So, as the story was about Orpheus and Eurydice, we had always planned to have one song be a dirge. You know, just one really sad piece about Orpheus losing Eurydice. We were getting toward the end of the recording sessions and I hadn’t written anything. One morning, when I was going to the studio, my best friend called and said that her dog had suddenly passed away. I loved that dog. And that dog was her whole world. It was crushing. So, I went in that day to the studio and with the engineer, Jason Craig, we put that piece together. That’s him on bass and me playing pedal steel. The emotion completely comes through because it is real pain that I am experiencing in real time on the track.
Considering the album’s title, is Jack Kerouac a personal favorite?
Well [pause] yes, Jack Kerouac is one of my all-time favorites. He wrote that book after reading James Joyce’s A Portrait of the Artist as a Young Man. Both books had a huge impact on me finding my way as an artist. Did you know that Orpheus Emerged was one of the first books he ever wrote and it wasn’t published during his lifetime. But they found it in his desk after his death and published it posthumously. Truly, Orpheus Emerged. So, yeah, I couldn’t pass up the chance to share that title.
Is the song “American Man” a musical picture at large, or a suggestion going forward?
Well in the sequence of the story, “American Man” is Orpheus’ return to the world of the living. For me, it is sort of the answer to how I would live after losing Nic. It does use cryptic language that I suppose is borrowed from some dark American voices. I guess I was thinking that to make it here in this country, that seems to crush the meek and mild human, you might need to be a little dark, like the Son of Sam or some cult leader who sees himself as a sort of Christ figure, just to navigate this current climate we are experiencing in this country. But ultimately, I was willing to survive, regardless of what I had to do to make it and that was the point of the song.
Can you speak about any upcoming projects?
Upcoming most immediately there are some really cool DJs doing some remixes of tracks from the album. They should pop up soon. I am writing some more country-styled rock songs that are very inspired by the Flying Burrito Brothers’ Gilded Palace of Sin. But the most exciting thing we have in the works, set for immediate release, is a video series we are shooting at my house with a slew of great musicians, visual artists and cinematographers.
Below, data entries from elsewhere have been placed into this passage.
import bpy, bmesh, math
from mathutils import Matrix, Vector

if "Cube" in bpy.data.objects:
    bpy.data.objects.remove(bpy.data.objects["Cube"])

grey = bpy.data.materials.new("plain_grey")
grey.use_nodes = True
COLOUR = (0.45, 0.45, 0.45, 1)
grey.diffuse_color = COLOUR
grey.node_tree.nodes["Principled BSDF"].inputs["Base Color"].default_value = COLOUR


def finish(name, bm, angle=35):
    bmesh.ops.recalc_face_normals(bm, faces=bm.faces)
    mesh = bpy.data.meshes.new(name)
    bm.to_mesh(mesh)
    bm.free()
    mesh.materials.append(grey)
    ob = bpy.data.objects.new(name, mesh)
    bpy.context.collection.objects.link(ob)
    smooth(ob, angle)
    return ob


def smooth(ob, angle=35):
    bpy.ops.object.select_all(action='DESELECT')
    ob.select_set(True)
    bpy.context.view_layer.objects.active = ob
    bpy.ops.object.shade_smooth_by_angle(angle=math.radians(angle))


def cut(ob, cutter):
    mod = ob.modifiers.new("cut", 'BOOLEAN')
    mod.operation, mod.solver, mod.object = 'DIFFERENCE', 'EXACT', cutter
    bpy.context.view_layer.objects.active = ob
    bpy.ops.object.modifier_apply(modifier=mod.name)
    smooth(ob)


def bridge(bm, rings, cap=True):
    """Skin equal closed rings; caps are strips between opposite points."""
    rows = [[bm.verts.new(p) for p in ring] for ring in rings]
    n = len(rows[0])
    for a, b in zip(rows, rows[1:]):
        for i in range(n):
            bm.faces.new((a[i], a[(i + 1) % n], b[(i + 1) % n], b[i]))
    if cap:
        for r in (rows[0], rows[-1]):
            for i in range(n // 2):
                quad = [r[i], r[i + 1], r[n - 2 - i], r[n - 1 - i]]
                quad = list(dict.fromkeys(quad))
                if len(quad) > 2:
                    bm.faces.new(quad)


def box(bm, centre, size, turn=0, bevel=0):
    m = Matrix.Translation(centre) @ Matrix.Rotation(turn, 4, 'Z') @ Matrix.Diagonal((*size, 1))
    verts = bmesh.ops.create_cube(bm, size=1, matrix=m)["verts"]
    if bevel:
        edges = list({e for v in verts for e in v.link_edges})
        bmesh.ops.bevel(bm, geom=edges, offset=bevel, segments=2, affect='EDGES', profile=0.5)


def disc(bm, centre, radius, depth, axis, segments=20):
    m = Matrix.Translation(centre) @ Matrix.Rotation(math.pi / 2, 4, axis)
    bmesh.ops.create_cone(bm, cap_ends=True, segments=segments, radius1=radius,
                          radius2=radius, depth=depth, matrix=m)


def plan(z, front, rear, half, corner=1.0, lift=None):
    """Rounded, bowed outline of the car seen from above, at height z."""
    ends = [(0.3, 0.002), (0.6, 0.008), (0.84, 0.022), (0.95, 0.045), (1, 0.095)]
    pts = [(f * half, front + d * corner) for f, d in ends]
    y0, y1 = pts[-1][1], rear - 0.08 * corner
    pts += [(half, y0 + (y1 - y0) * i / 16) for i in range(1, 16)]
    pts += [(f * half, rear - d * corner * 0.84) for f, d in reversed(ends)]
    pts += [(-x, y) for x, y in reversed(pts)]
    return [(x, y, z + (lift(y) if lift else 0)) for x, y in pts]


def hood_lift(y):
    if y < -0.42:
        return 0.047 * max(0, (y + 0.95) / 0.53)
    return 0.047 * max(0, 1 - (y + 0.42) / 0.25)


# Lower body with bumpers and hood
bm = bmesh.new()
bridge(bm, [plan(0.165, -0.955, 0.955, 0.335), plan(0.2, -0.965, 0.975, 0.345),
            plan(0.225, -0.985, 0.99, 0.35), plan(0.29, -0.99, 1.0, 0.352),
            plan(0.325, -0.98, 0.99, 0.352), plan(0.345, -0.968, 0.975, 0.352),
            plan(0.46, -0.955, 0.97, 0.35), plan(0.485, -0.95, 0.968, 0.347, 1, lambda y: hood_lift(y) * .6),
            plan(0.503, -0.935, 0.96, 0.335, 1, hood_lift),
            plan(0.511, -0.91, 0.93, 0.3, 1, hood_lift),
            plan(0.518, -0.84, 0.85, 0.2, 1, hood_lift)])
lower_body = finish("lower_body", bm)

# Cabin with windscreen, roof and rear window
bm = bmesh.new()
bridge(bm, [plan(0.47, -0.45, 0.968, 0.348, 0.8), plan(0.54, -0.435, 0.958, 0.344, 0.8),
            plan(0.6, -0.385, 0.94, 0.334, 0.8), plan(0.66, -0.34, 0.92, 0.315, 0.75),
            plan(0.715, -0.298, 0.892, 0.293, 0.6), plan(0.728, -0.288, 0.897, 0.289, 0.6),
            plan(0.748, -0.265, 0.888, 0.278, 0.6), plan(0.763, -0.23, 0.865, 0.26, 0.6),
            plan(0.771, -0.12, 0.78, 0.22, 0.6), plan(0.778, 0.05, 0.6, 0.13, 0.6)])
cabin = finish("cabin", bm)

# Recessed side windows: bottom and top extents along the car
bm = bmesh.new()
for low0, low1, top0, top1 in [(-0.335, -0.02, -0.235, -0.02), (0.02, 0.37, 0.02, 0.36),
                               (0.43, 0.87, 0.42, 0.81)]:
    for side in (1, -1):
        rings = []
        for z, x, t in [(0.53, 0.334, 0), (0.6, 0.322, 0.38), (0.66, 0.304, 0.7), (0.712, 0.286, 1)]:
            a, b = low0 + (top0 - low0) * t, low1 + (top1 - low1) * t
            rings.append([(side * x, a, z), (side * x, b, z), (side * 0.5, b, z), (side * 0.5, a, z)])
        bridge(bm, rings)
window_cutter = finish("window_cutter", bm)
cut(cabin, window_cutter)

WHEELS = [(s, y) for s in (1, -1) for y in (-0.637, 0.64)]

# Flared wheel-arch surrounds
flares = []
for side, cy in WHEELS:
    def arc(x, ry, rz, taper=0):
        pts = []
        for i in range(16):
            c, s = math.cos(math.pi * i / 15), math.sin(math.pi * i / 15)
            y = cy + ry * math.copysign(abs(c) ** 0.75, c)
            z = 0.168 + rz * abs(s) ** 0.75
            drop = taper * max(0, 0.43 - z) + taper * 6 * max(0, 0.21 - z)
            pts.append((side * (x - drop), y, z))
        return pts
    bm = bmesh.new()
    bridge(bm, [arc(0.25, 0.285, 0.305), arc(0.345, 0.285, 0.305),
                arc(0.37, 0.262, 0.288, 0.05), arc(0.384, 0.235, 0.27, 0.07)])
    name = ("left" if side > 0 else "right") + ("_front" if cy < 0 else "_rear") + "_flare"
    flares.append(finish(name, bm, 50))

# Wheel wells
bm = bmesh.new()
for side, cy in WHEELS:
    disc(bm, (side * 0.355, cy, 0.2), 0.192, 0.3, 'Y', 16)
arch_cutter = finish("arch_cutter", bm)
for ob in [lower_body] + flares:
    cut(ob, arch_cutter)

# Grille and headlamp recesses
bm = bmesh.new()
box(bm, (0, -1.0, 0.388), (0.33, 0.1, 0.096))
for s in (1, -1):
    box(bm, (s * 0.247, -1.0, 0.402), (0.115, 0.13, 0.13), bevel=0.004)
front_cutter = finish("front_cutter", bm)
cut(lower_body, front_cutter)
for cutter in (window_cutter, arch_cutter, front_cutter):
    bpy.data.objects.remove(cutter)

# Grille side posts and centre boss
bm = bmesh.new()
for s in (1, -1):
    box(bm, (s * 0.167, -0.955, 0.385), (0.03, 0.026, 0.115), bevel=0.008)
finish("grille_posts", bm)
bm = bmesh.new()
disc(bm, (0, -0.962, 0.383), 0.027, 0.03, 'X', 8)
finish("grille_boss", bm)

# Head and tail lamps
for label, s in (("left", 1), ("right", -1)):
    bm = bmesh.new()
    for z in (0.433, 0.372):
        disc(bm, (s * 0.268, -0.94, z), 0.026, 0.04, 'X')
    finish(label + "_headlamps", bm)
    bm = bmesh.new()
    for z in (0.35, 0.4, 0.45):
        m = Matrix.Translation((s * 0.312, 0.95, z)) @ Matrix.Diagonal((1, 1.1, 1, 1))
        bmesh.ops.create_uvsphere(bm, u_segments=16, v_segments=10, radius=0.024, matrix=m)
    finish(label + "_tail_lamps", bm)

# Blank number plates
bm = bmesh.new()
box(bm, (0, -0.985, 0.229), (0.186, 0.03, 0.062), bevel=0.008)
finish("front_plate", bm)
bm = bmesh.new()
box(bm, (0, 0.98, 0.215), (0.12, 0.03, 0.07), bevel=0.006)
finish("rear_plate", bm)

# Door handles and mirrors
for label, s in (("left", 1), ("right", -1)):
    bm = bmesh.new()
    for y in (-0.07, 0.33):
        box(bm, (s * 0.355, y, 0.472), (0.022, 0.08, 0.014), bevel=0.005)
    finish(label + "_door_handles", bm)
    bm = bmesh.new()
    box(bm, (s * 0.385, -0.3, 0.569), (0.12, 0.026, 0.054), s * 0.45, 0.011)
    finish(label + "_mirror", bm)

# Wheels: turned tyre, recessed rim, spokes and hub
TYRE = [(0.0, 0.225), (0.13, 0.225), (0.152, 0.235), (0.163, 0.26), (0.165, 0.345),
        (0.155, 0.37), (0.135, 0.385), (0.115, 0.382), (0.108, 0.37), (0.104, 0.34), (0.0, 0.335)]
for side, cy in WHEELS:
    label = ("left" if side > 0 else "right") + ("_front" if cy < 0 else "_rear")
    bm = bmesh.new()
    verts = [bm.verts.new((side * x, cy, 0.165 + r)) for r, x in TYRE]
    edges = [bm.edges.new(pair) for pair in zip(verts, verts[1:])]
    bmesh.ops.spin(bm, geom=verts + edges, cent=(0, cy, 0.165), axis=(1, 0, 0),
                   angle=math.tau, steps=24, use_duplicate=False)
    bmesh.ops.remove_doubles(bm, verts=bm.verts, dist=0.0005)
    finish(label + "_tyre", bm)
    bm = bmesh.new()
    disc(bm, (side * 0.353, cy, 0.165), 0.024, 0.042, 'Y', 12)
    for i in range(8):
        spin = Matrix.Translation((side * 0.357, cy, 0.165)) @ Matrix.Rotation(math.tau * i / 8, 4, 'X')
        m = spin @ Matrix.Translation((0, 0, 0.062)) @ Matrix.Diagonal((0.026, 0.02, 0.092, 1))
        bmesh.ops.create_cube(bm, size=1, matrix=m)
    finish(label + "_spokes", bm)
It’s called The Chateau Del Endelouz and it is so good. It is sort of a surreal comedy about being a musician, with an all-star cast. The first episode should air before the end of the year. I am so proud of it and can’t wait for people to get to experience it.
Paul Wolfle, the publisher of musicinterviewmagazine.com, is a web-based journalist who has written for several popular sites. Paul has a passion for connecting with a diversity of musicians who are looking to grow a positive presence on the World Wide Web.